Mindfulness-Based Cognitive Therapy (MBCT)
Mindfulness-Based Cognitive Therapy (MBCT) is originally designed to help people who suffer repeated bouts of depression and chronic unhappiness.
Mindfulness based cognitive therapy (MBCT) is a type of therapy born from the union of cognitive therapy and meditative principles based on the cultivation of mindfulness.
- Cognitive therapy aims to help clients grow and find relief from symptoms of mental illness through the modification of dysfunctional thinking (Beck Institute, 2016).
- Mindfulness can be summed up as the practice and state of being aware of our thoughts, feelings, and emotions on a continuous basis (Greater Good Science Center, 2017). Mindfulness means awareness, of what’s happening both in the inside and outside world (Prof Mark Williams). It takes this awareness as it is, without attaching any value judgments to it.
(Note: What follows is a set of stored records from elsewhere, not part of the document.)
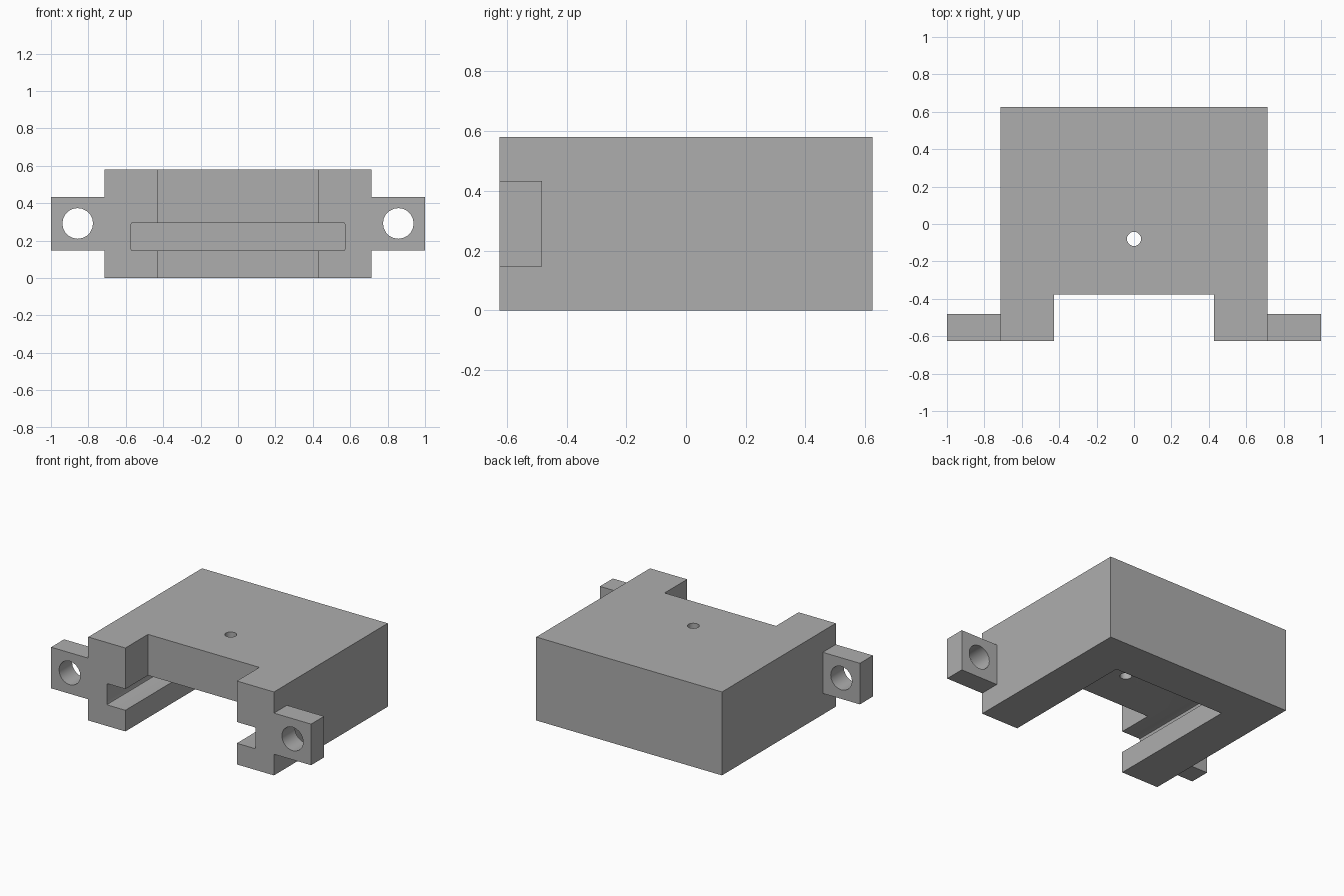
import bpy, bmesh, math
from mathutils import Matrix, Vector

default = bpy.data.objects.get("Cube")
if default:
    bpy.data.objects.remove(default, do_unlink=True)

U = 1 / 7                      # design unit: overall width is 14 units
H = 0.58                       # body height
FRONT, BACK = -0.625, 0.625
MID = H / 2

grey = bpy.data.materials.new("plain_grey")
grey.use_nodes = True
colour = (0.42, 0.42, 0.42, 1)
grey.diffuse_color = colour
grey.node_tree.nodes["Principled BSDF"].inputs["Base Color"].default_value = colour


def finish(bm, name):
    mesh = bpy.data.meshes.new(name)
    bm.to_mesh(mesh)
    bm.free()
    mesh.materials.append(grey)
    obj = bpy.data.objects.new(name, mesh)
    bpy.context.collection.objects.link(obj)
    return obj


def box(name, x, y, z, round_along_y=0):
    """Box from (min, max) pairs, optionally with rounded long edges."""
    bm = bmesh.new()
    bmesh.ops.create_cube(bm, size=1)
    for v in bm.verts:
        v.co = Vector([lo + (hi - lo) * (c + 0.5) for c, (lo, hi) in zip(v.co, (x, y, z))])
    if round_along_y:
        edges = [e for e in bm.edges if abs(e.verts[0].co.y - e.verts[1].co.y) > 0.01]
        bmesh.ops.bevel(bm, geom=edges, offset=round_along_y, segments=2,
                        profile=0.5, affect='EDGES')
    return finish(bm, name)


def drill(name, centre, radius, axis, sides=20):
    bm = bmesh.new()
    turn = Matrix.Rotation(math.pi / 2, 4, 'X') if axis == 'Y' else Matrix()
    bmesh.ops.create_cone(bm, cap_ends=True, segments=sides, radius1=radius,
                          radius2=radius, depth=0.8, matrix=Matrix.Translation(centre) @ turn)
    return finish(bm, name)


def combine(target, other, operation):
    """Apply a boolean and discard the tool object."""
    other.hide_render = True
    mod = target.modifiers.new(other.name, 'BOOLEAN')
    mod.operation, mod.solver, mod.object = operation, 'EXACT', other
    graph = bpy.context.evaluated_depsgraph_get()
    mesh = bpy.data.meshes.new_from_object(target.evaluated_get(graph))
    target.modifiers.clear()
    target.data = mesh
    bpy.data.objects.remove(other, do_unlink=True)


# Main block
body = box("bracket_body", (-5 * U, 5 * U), (FRONT, BACK), (0, H))

# Stepped channel: full-height front notch, wide hidden slot, open underside
combine(body, box("front_notch", (-3 * U, 3 * U), (FRONT - 0.1, -0.377), (-0.1, H + 0.1)), 'DIFFERENCE')
combine(body, box("card_slot", (-4 * U, 4 * U), (FRONT - 0.1, BACK - U), (0.147, 0.295), 0.007), 'DIFFERENCE')
combine(body, box("underside_opening", (-3 * U, 3 * U), (FRONT - 0.1, BACK - 2 * U), (-0.1, 0.2)), 'DIFFERENCE')

# Small hole through the roof
combine(body, drill("roof_hole", (0, -0.08, H), 0.038, 'Z'), 'DIFFERENCE')

# Mounting ears with screw holes
for side in (-1, 1):
    x = sorted((side * 4.8 * U, side * 7 * U))
    combine(body, box("mounting_ear", x, (FRONT, FRONT + U), (MID - U, MID + U)), 'UNION')
    combine(body, drill("screw_hole", (side * 6 * U, FRONT, MID + 0.002), 0.082, 'Y'), 'DIFFERENCE')

# Smooth the bores, keep the block edges sharp
bpy.ops.object.select_all(action='DESELECT')
body.select_set(True)
bpy.context.view_layer.objects.active = body
bpy.ops.object.shade_smooth_by_angle(angle=math.radians(30))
The heart of this work lies in becoming acquainted with the modes of mind that often characterize mood disorders while simultaneously learning to develop a new relationship to them.
Mindfulness-Based Cognitive Therapy (MBCT) programme is based on the Mindfulness-Based Stress Reduction (MBSR) eight-week program, developed by Jon Kabat-Zinn. Research shows that MBSR is enormously empowering for patients with chronic pain, hypertension, heart disease, cancer, and gastrointestinal disorders, as well as for psychological problems such as anxiety and panic.
Mindfulness-Based Cognitive Therapy grew from this work. Zindel Segal, Mark Williams and John Teasdale adapted the MBSR program so it could be used specifically for people who had suffered repeated bouts of depression in their lives.
*This program is approved for Skillsfuture funding in partnership with Emerge Performance. T&C applies.
*Discounts available to MBSR Alumni. T&C applies
Does MBCT work?
The UK National Institute of Clinical Excellence (NICE) has recently endorsed MBCT as an effective treatment for prevention of relapse in depression. Research has shown that people who have been clinically depressed 3 or more times (sometimes for twenty years or more) find that taking the program and learning these skills helps to reduce considerably their chances that depression will return. The evidence from two randomized clinical trials of MBCT indicates that it reduces rates of relapse by 50% among patients who suffer from recurrent depression.
Can I learn MBCT if I am not clinically depressed?
Yes. You can benefit from mindfulness practices whether you have a specific problem or not. All of us experience times in our lives when we are faced with challenges, stressors and struggles; and for some of us this is practically a daily experience.
Mindfulness-based cognitive therapy is one tool that can help us learn to recognize and understand patterns of our thoughts and feelings and thereafter making a distinct change in our lives by creating new and more effective patterns.
When we practice mindfulness, we are developing greater awareness to ourselves. This can open us to seeing how the mind becomes entangled in and blinded by its own liking and disliking, pursuing and rejecting when we try to maximize our happiness.
Mindfulness enables you to see with greater clarity how you may approach your moment-by-moment experiences skilfully, taking more pleasure in the good things that often go unnoticed or unappreciated, and dealing more effectively with the challenges you encounter, both real and imagined.
Mark Williams talks on Mindfulness-Based Cognitive Therapy: